With the planting season coming to an end, owners of young plantations should crack on with some general maintenance and spring cleaning. The first four years -- the establishment phase -- of a new forest are crucial and some attention to detail now will pay dividends in ensuring a well-stocked and healthy crop for the future.
Areas that should be looked at include:
• Stocking density: Dead trees must be replaced, known as 'beating up'. Payment of the second phase of the grant is conditional on a minimum 90pc survival rate -- 2,250 (conifers) or 2,970 (broadleaves) live, healthy trees per hectare.
A few plots chosen at random throughout the plantation should be sampled. To check the numbers is simplicity itself: all you need is two bamboos and a tape measure (or length of baler twine exactly 8m long, plus enough to tie a knot).
A circle with a radius of 8m has an area of exactly 1/50th of a hectare, so place one bamboo in the middle of the plot, attach to it the end of the tape measure (or string), pace out 8m and mark your starting point with the second bamboo. Now, holding the tape taut, walk in a circle counting the live trees within the circle as you go. Don't cheat; if any tree lies just beyond the end of the string ignore it. A fully stocked circle will contain at least 50 conifers or 66 broadleaves, so at year four the minimum requirement will be 45 and 60 trees respectively.
In the intervening years, near to full stocking should be maintained. Averaging the numbers in the plots will give a good indication of the overall failure rate and consequently the amount of beating up required.
• Spring cleaning: Competing vegetation poses a significant threat to young trees and is the commonest cause of poor performance, even failure. As well as stealing light, moisture and nutrients, weeds suppress small trees and cause physical damage. Broadleaves are particularly susceptible to nutrient and moisture competition, and on the more fertile sites vegetation is likely to be more lush and pose a still greater threat.
Some weed competition, especially in young conifers, can be trampled or cut back with a hook, particularly so where physical damage is the main threat, rather than competition for nutrients and moisture. By and large, once a healthy conifer has a head start over surrounding vegetation it will outgrow it, but there will be instances where there is a need to resort to chemical treatment.
More often than not, broadleaves will need at least one careful application of herbicide and frequently more. It is essential to use a cowl on the head of the sprayer to protect the trees from as much spray drift as possible. Avoid spraying in windy conditions.

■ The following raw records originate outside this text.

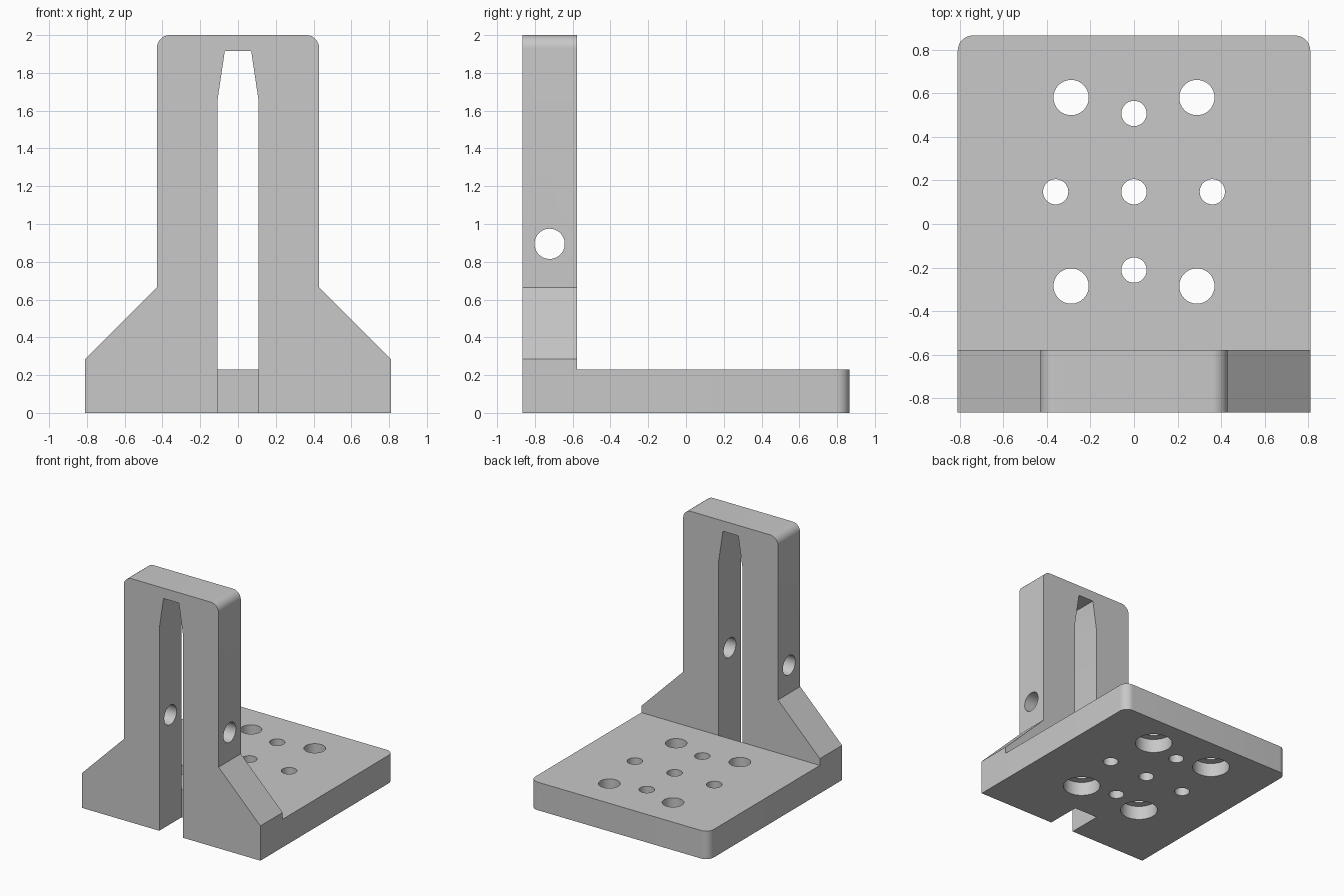
import bpy, bmesh, math
from mathutils import Matrix, Vector

cube = bpy.data.objects.get("Cube")
if cube:
    bpy.data.objects.remove(cube, do_unlink=True)

HALF_W, FRONT, WALL_BACK, BACK = 0.81, -0.866, -0.578, 0.866
PLATE_H, CORNER = 0.23, 0.07

metal = bpy.data.materials.new("light_grey_metal")
metal.use_nodes = True
grey = (0.58, 0.58, 0.58, 1)
metal.diffuse_color = grey
metal.node_tree.nodes["Principled BSDF"].inputs["Base Color"].default_value = grey


def add_object(name, bm):
    bmesh.ops.recalc_face_normals(bm, faces=bm.faces)
    mesh = bpy.data.meshes.new(name)
    bm.to_mesh(mesh)
    bm.free()
    mesh.materials.append(metal)
    obj = bpy.data.objects.new(name, mesh)
    bpy.context.collection.objects.link(obj)
    return obj


def prism(name, points, direction):
    """Extrude a closed outline along a direction."""
    bm = bmesh.new()
    face = bm.faces.new([bm.verts.new(p) for p in points])
    new = bmesh.ops.extrude_face_region(bm, geom=[face])["geom"]
    verts = [v for v in new if isinstance(v, bmesh.types.BMVert)]
    bmesh.ops.translate(bm, verts=verts, vec=Vector(direction))
    return add_object(name, bm)


def cylinder(name, centre, radius, depth, axis="Z"):
    bm = bmesh.new()
    turn = Matrix.Rotation(math.pi / 2, 4, "Y") if axis == "X" else Matrix()
    bmesh.ops.create_cone(bm, cap_ends=True, segments=64, radius1=radius,
                          radius2=radius, depth=depth,
                          matrix=Matrix.Translation(centre) @ turn)
    return add_object(name, bm)


def arc(cx, cy, steps=12):
    """Quarter round from the +x side to the top."""
    return [(cx + CORNER * math.cos(a), cy + CORNER * math.sin(a))
            for a in (math.pi / 2 * i / steps for i in range(steps + 1))]


def mirrored(half):
    return half + [(-x, y) for x, y in reversed(half)]


def combine(target, tool, operation):
    tool.hide_render = True
    mod = target.modifiers.new(operation, "BOOLEAN")
    mod.operation, mod.solver, mod.object = operation, "EXACT", tool
    bpy.context.view_layer.objects.active = target
    bpy.ops.object.modifier_apply(modifier=mod.name)
    bpy.data.objects.remove(tool, do_unlink=True)


# Upright with flared foot and rounded top
upright = mirrored([(HALF_W, 0), (HALF_W, 0.285), (0.43, 0.665)]
                   + arc(0.43 - CORNER, 2 - CORNER))
bracket = prism("angle_bracket", [(x, FRONT, z) for x, z in upright],
                (0, WALL_BACK - FRONT, 0))

# Base plate with rounded rear corners
plate = mirrored([(HALF_W, FRONT)] + arc(HALF_W - CORNER, BACK - CORNER))
combine(bracket, prism("base_plate", [(x, y, 0) for x, y in plate],
                       (0, 0, PLATE_H)), "UNION")

# Tapered slot, open at the bottom of the upright
slot = mirrored([(0.108, -0.1), (0.108, 1.66), (0.07, 1.915)])
combine(bracket, prism("slot_cutter", [(x, FRONT - 0.1, z) for x, z in slot],
                       (0, WALL_BACK - FRONT + 0.1, 0)), "DIFFERENCE")

# Cross hole through both legs
combine(bracket, cylinder("cross_hole_cutter", (0, -0.722, 0.895), 0.08, 2, "X"),
        "DIFFERENCE")

# Small holes in a cross, then bolt holes counterbored from below
MID = 0.148
for dx, dy in [(0, 0), (0.36, 0), (-0.36, 0), (0, 0.36), (0, -0.36)]:
    combine(bracket, cylinder("small_hole_cutter", (dx, MID + dy, 0.1), 0.058, 0.6),
            "DIFFERENCE")
for sx in (-1, 1):
    for sy in (-1, 1):
        x, y = sx * 0.289, MID + sy * 0.433
        combine(bracket, cylinder("bolt_hole_cutter", (x, y, 0.1), 0.081, 0.6),
                "DIFFERENCE")
        combine(bracket, cylinder("counterbore_cutter", (x, y, 0), 0.142, PLATE_H),
                "DIFFERENCE")

# Smooth rounds, crisp edges
bpy.ops.object.select_all(action="DESELECT")
bracket.select_set(True)
bpy.context.view_layer.objects.active = bracket
bpy.ops.object.shade_smooth_by_angle(angle=math.radians(30))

It's a good idea to add some dye to the mix to highlight any areas that might have been missed, and if the trees are in leaf, any spray drift can be quickly spotted and the leaf torn off before the herbicide is absorbed. The aim should be to kill the vegetation in a one-metre circle around each tree.

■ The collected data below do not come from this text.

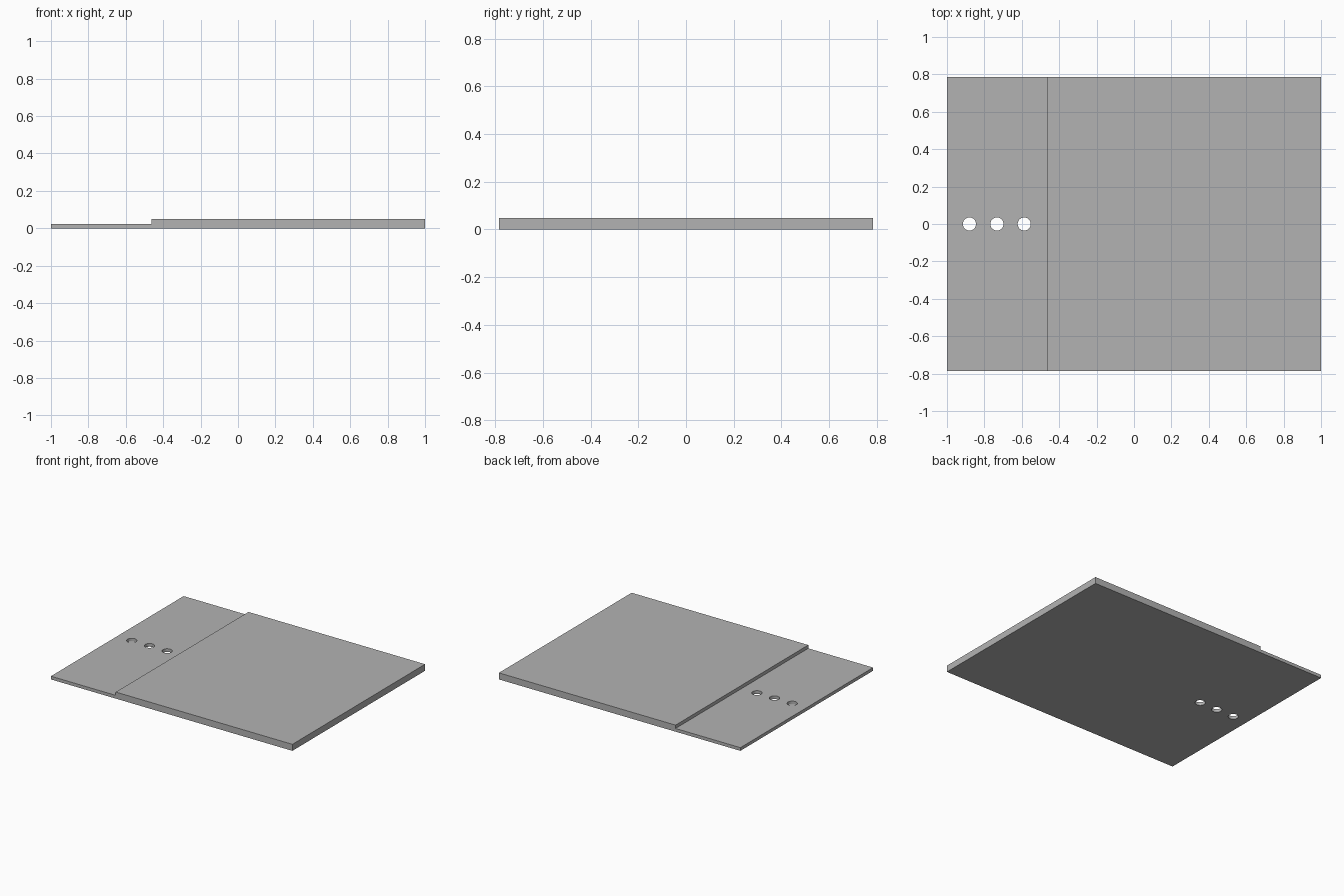
import bpy
import bmesh

# Remove the default object
cube = bpy.data.objects.get("Cube")
if cube:
    bpy.data.objects.remove(cube, do_unlink=True)

HALF_DEPTH = 0.785
STEP_X = -0.463
THIN, THICK = 0.024, 0.049
HOLE_XS = (-0.88, -0.733, -0.587)
HOLE_RADIUS = 0.035

grey = bpy.data.materials.new("plain grey")
grey.use_nodes = True
colour = (0.45, 0.45, 0.45, 1)
grey.diffuse_color = colour
grey.node_tree.nodes["Principled BSDF"].inputs["Base Color"].default_value = colour


def add_object(name, bm):
    bmesh.ops.recalc_face_normals(bm, faces=bm.faces)
    mesh = bpy.data.meshes.new(name)
    bm.to_mesh(mesh)
    bm.free()
    mesh.materials.append(grey)
    obj = bpy.data.objects.new(name, mesh)
    bpy.context.collection.objects.link(obj)
    return obj


# Stepped plate: side profile extruded front to back
profile = [(-1, 0), (1, 0), (1, THICK), (STEP_X, THICK), (STEP_X, THIN), (-1, THIN)]
bm = bmesh.new()
face = bm.faces.new([bm.verts.new((x, -HALF_DEPTH, z)) for x, z in profile])
extruded = bmesh.ops.extrude_face_region(bm, geom=[face])["geom"]
verts = [v for v in extruded if isinstance(v, bmesh.types.BMVert)]
bmesh.ops.translate(bm, verts=verts, vec=(0, 2 * HALF_DEPTH, 0))
plate = add_object("stepped_plate", bm)

# Row of round holes through the thin end
bm = bmesh.new()
for x in HOLE_XS:
    hole = bmesh.ops.create_cone(bm, cap_ends=True, segments=48, depth=0.2,
                                 radius1=HOLE_RADIUS, radius2=HOLE_RADIUS)
    bmesh.ops.translate(bm, verts=hole["verts"], vec=(x, 0, 0))
cutter = add_object("hole_cutter", bm)

cut = plate.modifiers.new("holes", 'BOOLEAN')
cut.operation = 'DIFFERENCE'
cut.solver = 'EXACT'
cut.object = cutter

# Apply the cut, then discard the cutter
bpy.ops.object.select_all(action='DESELECT')
bpy.context.view_layer.objects.active = plate
plate.select_set(True)
bpy.ops.object.modifier_apply(modifier=cut.name)
bpy.data.objects.remove(cutter, do_unlink=True)
bpy.ops.object.shade_smooth_by_angle()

The principal herbicides still available and in general use are glyphosate (eg, Roundup) for grasses and broadleaved weeds, and triclopyr (eg, Garlon) for woody weeds and brushwood.
• Fencing: Walk the entire boundary to check the fence is stockproof. Even young calves, let alone store cattle and suckler cows, can cause immense damage to trees and the drainage network in a plantation in a very short space of time and must be excluded.
Get to know your plantation as well as possible in these early years. Watch out for the areas of good, indifferent and poor growth, and any wet spots that might need more drainage.
Areas of poor growth may need additional fertiliser and it is usually more cost effective to wait until foliar analysis can be carried out.
For this, samples of foliage must be taken at the right time and sent for testing. Take the samples during the summer for broadleaves when the trees are in full leaf, and late November onwards for conifers when the trees are completely dormant.
The Coillte laboratory in Newtownmountkennedy offers this service for a small fee and will identify the deficiencies and recommend the type and amount of compound fertiliser required to rectify the problem.
William Merivale is national secretary of PEFC Ireland and a forestry consultant based in Cork. Email: email@example.com